The school's offerings are no frills: math, science, foreign language, history, art and English with no electives. The school boasts an average class size of seven students. It employs about 14 teachers, all part time. Most of the teachers aren't licensed educators, but they're all dedicated and hold degrees in the subjects they teach, Clayton said.
"I remember when I was back in high school, I was seen as a lazy kid who never did work because I was always out training," said science and math teacher Alex Burlacu. Burlacu doesn't hold a teaching license but majored in math, minored in physics and was among the top 20 math students in his class to graduate from Michigan State University.
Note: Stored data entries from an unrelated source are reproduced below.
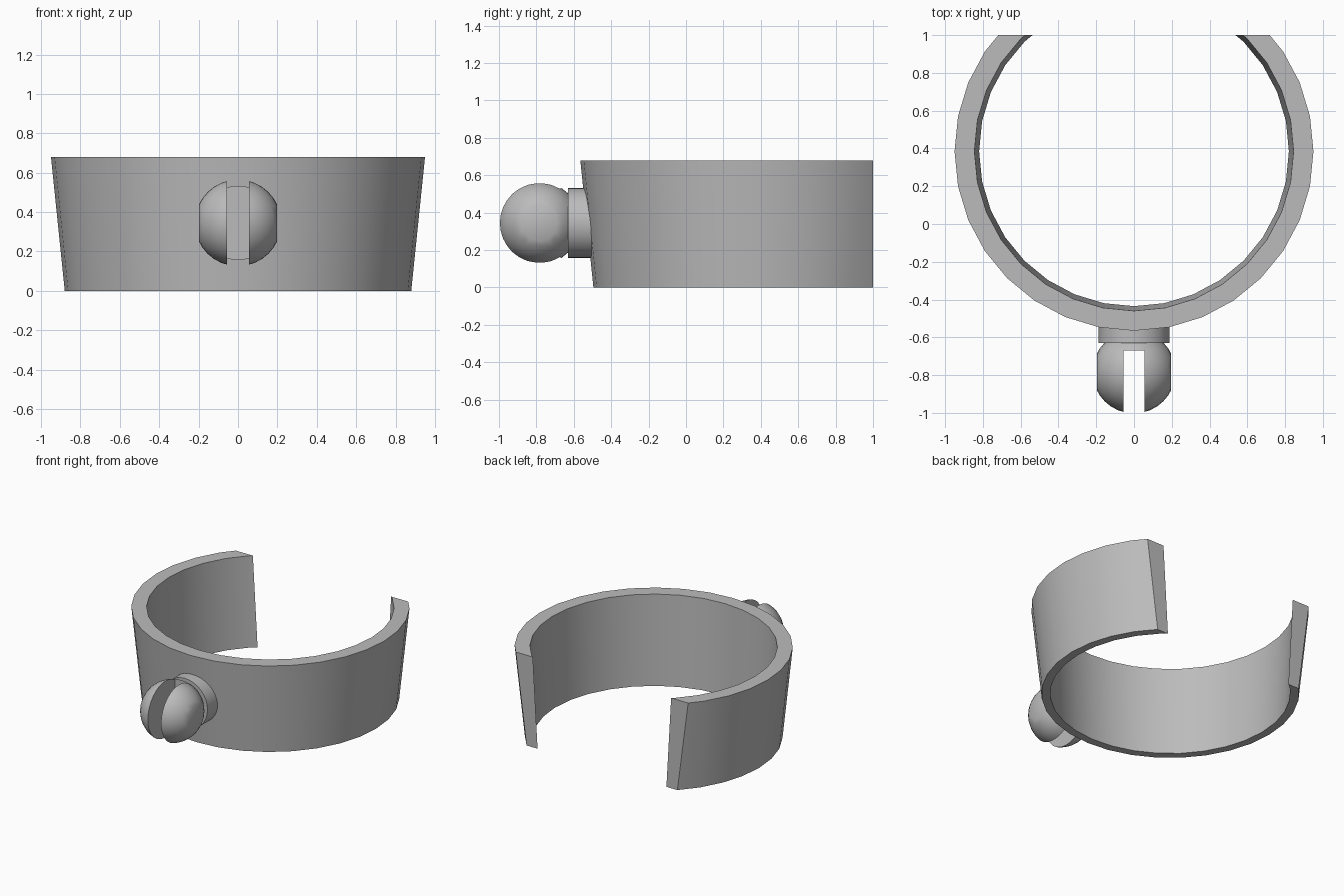
import bpy, bmesh, math
from mathutils import Matrix, Vector

if "Cube" in bpy.data.objects:
    bpy.data.objects.remove(bpy.data.objects["Cube"], do_unlink=True)

grey = bpy.data.materials.new("plain grey")
grey.use_nodes = True
grey.diffuse_color = (0.5, 0.5, 0.5, 1)
grey.node_tree.nodes["Principled BSDF"].inputs["Base Color"].default_value = (0.5, 0.5, 0.5, 1)


def finish(bm, name):
    bmesh.ops.recalc_face_normals(bm, faces=bm.faces)
    mesh = bpy.data.meshes.new(name)
    bm.to_mesh(mesh)
    bm.free()
    obj = bpy.data.objects.new(name, mesh)
    bpy.context.collection.objects.link(obj)
    mesh.materials.append(grey)
    return obj


def smooth(obj):
    bpy.ops.object.select_all(action='DESELECT')
    obj.select_set(True)
    bpy.context.view_layer.objects.active = obj
    bpy.ops.object.shade_smooth_by_angle(angle=math.radians(30))


def slice_off(bm, point, normal):
    """Remove everything on the normal's side and cap the opening."""
    geom = bm.verts[:] + bm.edges[:] + bm.faces[:]
    bmesh.ops.bisect_plane(bm, geom=geom, plane_co=point, plane_no=normal, clear_outer=True)
    rim = [e for e in bm.edges if e.is_boundary]
    bmesh.ops.holes_fill(bm, edges=rim, sides=0)


# Open tapered band: spun wall section, cut flat at the back
centre_y = 0.385
section = [(0.88, 0), (0.95, 0.68), (0.845, 0.68), (0.82, 0)]
bm = bmesh.new()
verts = [bm.verts.new((0, centre_y - r, z)) for r, z in section]
edges = [bm.edges.new((verts[i], verts[(i + 1) % 4])) for i in range(4)]
bmesh.ops.spin(bm, geom=verts + edges, cent=(0, centre_y, 0), axis=(0, 0, 1),
               angle=math.tau, steps=32)
bmesh.ops.remove_doubles(bm, verts=bm.verts, dist=0.001)
slice_off(bm, Vector((0, 1, 0)), Vector((0, 1, 0)))
smooth(finish(bm, "open_band"))

# Round neck joining the ball to the band
bm = bmesh.new()
place = Matrix.Translation((0, -0.55, 0.345)) @ Matrix.Rotation(math.pi / 2, 4, 'X')
bmesh.ops.create_cone(bm, cap_ends=True, segments=32, radius1=0.187, radius2=0.187,
                      depth=0.16, matrix=place)
smooth(finish(bm, "neck"))

# Ball with flattened sides
ball_at = Vector((0, -0.783, 0.345))
bm = bmesh.new()
bmesh.ops.create_uvsphere(bm, u_segments=32, v_segments=16, radius=0.22,
                          matrix=Matrix.Translation(ball_at))
for side in (-1, 1):
    slice_off(bm, Vector((side * 0.197, 0, 0)), Vector((side, 0, 0)))
ball = finish(bm, "slotted_ball")

# Upright slot through the front of the ball
bm = bmesh.new()
bmesh.ops.create_cube(bm, size=1, matrix=Matrix.Translation((0, -0.92, 0.345))
                      @ Matrix.Diagonal((0.11, 0.5, 0.6, 1)))
cutter = finish(bm, "slot_cutter")
cutter.hide_render = True
slot = ball.modifiers.new("slot", 'BOOLEAN')
slot.operation = 'DIFFERENCE'
slot.object = cutter
slot.solver = 'EXACT'
bpy.ops.object.select_all(action='DESELECT')
ball.select_set(True)
bpy.context.view_layer.objects.active = ball
bpy.ops.object.modifier_apply(modifier=slot.name)
bpy.data.objects.remove(cutter, do_unlink=True)
smooth(ball)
He moved to Park City so he could ski and teach.
Unlike when he was in school, Winter Sports School students, he said, have "the opportunity to not suffer academically just because they're good at their sport."
Changing into a charter • Some parts of the school, however, are sure to change if it becomes a charter school.
For one, the school now housed in three portable classrooms near the bobsled track at Utah's Olympic Park would likely move into Park City High, taking advantage of its empty classrooms during the summer.
Also, with district and state funding, class sizes wouldn't stay at seven, instead shooting up to about 20 students per class. The school would have to add some classes required by the state, such as health and career and technical courses. The 49-student school would grow to 75 the first year, eventually topping out at about 150 kids. And teachers would have to start working toward official teaching licenses.
The school's teachers, students and leaders, however, say the changes would be worth being able to serve more students kids who can't afford it now.
"Once this opportunity becomes free," Clayton said, "there will be a lot more people interested."
District leaders are also eager to expand the district's reach, better serving students with athletic aspirations.
The transformation, however, would come with a price tag. In it's first year as a public school, the charter would cost the district about $350,000 in property tax revenues with enrollment at 75 kids. By its fifth year, that cost would have decreased to about $285,000, when enrollment would swell to 150 kids. But board members are now weighing the question of whether that would really represent a loss, because it would be money some say the district would spend anyway on students it's now educating or losing to other schools.
Questions also remain about how many out-of-state students would be allowed to attend. Now, about eight of the school's 49 students truly live out-of-state, but Hickey said he wouldn't want to see the charter give out-of-state students preference over Utah applicants.
School leaders and some district leaders hope they'll be able to work out their differences. At the end of the day, they agree, it's about helping more kids.
"My personal belief," Hickey said, "is that we should try to educate all the children of Park City to the best of our ability."